Many professional and academic journals are now published in electronic form.
These have the advantage of being searchable. Additionally they may be used by any number of simultaneous users and cannot be lost or damaged.
Institutions generally purchase a subscription providing password authenticated access and/or access by IP address, this means resources may be accessed from particular computers or networks.
To gain an idea of the quantity of journals available in electronic form peruse the list of Electronic Journals offered by the University of British Columbia Library.
The Internet and Web provide learners with access to vast quantities of information from wherever they might happen to be. One of the greatest strengths of the Web is the ease with which anyone may participate and publish their own ideas. However, this is also one of its greatest weaknesses from an educational perspective.
Because anyone can, and many people do, publish information on the Web the content found there does not carry the same authority as, say, papers published in a peer reviewed journal. It is much harder to validate the integrity of information found on the Web, especially for learners – for the very reason that they are (by definition) non-expert in the subjects they are studying.
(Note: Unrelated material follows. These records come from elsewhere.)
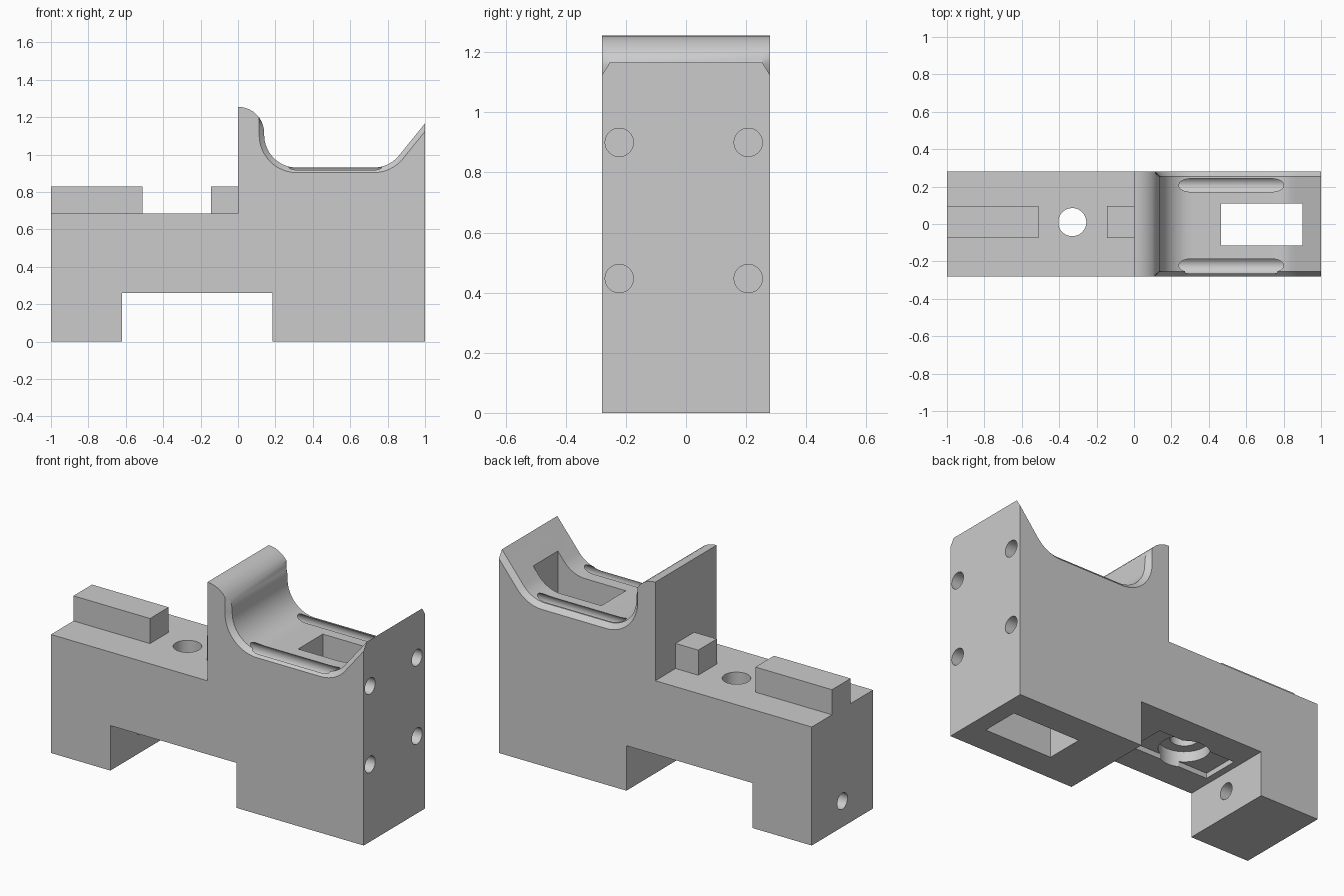
import bpy, bmesh
from math import sin, cos, radians, tan
from mathutils import Matrix

cube = bpy.data.objects.get("Cube")
if cube:
    bpy.data.objects.remove(cube)

grey = bpy.data.materials.new("plain grey")
grey.use_nodes = True
colour = (0.6, 0.6, 0.6, 1)
grey.diffuse_color = colour
grey.node_tree.nodes["Principled BSDF"].inputs["Base Color"].default_value = colour

HALF = 0.28       # half thickness
BEVEL = 0.027     # cradle edge bevel


def to_object(name, bm):
    bmesh.ops.recalc_face_normals(bm, faces=bm.faces)
    mesh = bpy.data.meshes.new(name)
    bm.to_mesh(mesh)
    bm.free()
    mesh.materials.append(grey)
    ob = bpy.data.objects.new(name, mesh)
    bpy.context.collection.objects.link(ob)
    return ob


def box(name, x0, x1, y0, y1, z0, z1):
    bm = bmesh.new()
    bmesh.ops.create_cube(bm, size=1)
    for v in bm.verts:
        v.co = [lo + (c + 0.5) * (hi - lo) for c, lo, hi in
                zip(v.co, (x0, y0, z0), (x1, y1, z1))]
    return to_object(name, bm)


def rod(name, axis, start, end, a, b, r):
    """Cylinder along X (a=y, b=z) or along Z (a=x, b=y)."""
    bm = bmesh.new()
    bmesh.ops.create_cone(bm, cap_ends=True, segments=48, radius1=r, radius2=r, depth=end - start)
    mid = (start + end) / 2
    if axis == "X":
        bm.transform(Matrix.Translation((mid, a, b)) @ Matrix.Rotation(radians(90), 4, "Y"))
    else:
        bm.transform(Matrix.Translation((a, b, mid)))
    return to_object(name, bm)


def body_profile(grow):
    """Side outline; grow sinks the cradle for the bevelled edge."""
    pts = [(-1, 0), (-0.62, 0), (-0.62, 0.26), (0.185, 0.26), (0.185, 0), (1, 0)]
    slope, r = radians(51), 0.175 + grow
    cx, cz = 0.725, 1.105
    # sloped lip, then the two cradle fillets
    ex, ez = cx + r * sin(slope), cz - r * cos(slope)
    pts.append((1, ez + (1 - ex) * tan(slope)))
    for i in range(11):
        t = slope * (1 - i / 10)
        pts.append((cx + r * sin(t), cz - r * cos(t)))
    for i in range(17):
        t = radians(90) * i / 16
        pts.append((0.315 - r * sin(t), cz - r * cos(t)))
    # rounded horn
    for i in range(11):
        t = radians(9 * i)
        x = 0.14 * cos(t)
        if grow:
            x = min(x, 0.14 - grow)
        pts.append((x, 1.115 + 0.14 * sin(t)))
    return pts + [(0, 0.685), (-1, 0.685)]


# Body lofted through four slices, bevelled at the outer two
bm = bmesh.new()
slices = []
for y, grow in ((-HALF, BEVEL), (BEVEL - HALF, 0), (HALF - BEVEL, 0), (HALF, BEVEL)):
    slices.append([bm.verts.new((x, y, z)) for x, z in body_profile(grow)])
for s, t in zip(slices, slices[1:]):
    for i in range(len(s)):
        j = (i + 1) % len(s)
        bm.faces.new((s[i], s[j], t[j], t[i]))
bm.faces.new(slices[0])
bm.faces.new(slices[-1])
body = to_object("clamp_body", bm)

# Cutters: long bolt holes with wide grooves at the low end
cutters = []
for y in (-0.222, 0.207):
    for z in (0.447, 0.9):
        cutters.append(rod("bolt_hole", "X", 0.03, 1.1, y, z, 0.047))
        cutters.append(rod("bolt_groove", "X", -1.1, 0.085, y, z, 0.083))
# foot bolt hole with counterbore
cutters.append(rod("foot_hole", "X", -1.1, -0.5, 0, 0.15, 0.047))
cutters.append(rod("foot_counterbore", "X", -1.1, -0.8, 0, 0.15, 0.085))
# vertical hole, its counterbore and shallow slot underneath
cutters.append(rod("post_hole", "Z", 0.1, 0.8, -0.33, 0.01, 0.075))
cutters.append(rod("post_counterbore", "Z", 0.15, 0.35, -0.33, 0.01, 0.135))
cutters.append(box("under_slot", -0.58, -0.08, -0.11, 0.11, 0.2, 0.29))
# window through the cradle
cutters.append(box("cradle_window", 0.465, 0.9, -0.115, 0.11, -0.1, 1.4))

bpy.context.view_layer.objects.active = body
for c in cutters:
    c.hide_render = True
    mod = body.modifiers.new("cut", "BOOLEAN")
    mod.operation = "DIFFERENCE"
    mod.solver = "EXACT"
    mod.object = c
    bpy.ops.object.modifier_apply(modifier=mod.name)
    bpy.data.objects.remove(c)

# Key blocks on the arm
box("long_key", -1, -0.51, -0.075, 0.095, 0.685, 0.83)
box("short_key", -0.145, 0, -0.075, 0.095, 0.685, 0.83)

bpy.ops.object.select_all(action="DESELECT")
body.select_set(True)
bpy.context.view_layer.objects.active = body
bpy.ops.object.shade_smooth_by_angle(angle=radians(25))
Digital libraries provide a collection of quality assured (ie by subject experts) resources which may be searched and/or categorized. Resources can be internal documents (eg course notes, research), e-journals and generally available Web sites. Content need not be restrices to textual documents and may include interactive and mulimedia resources.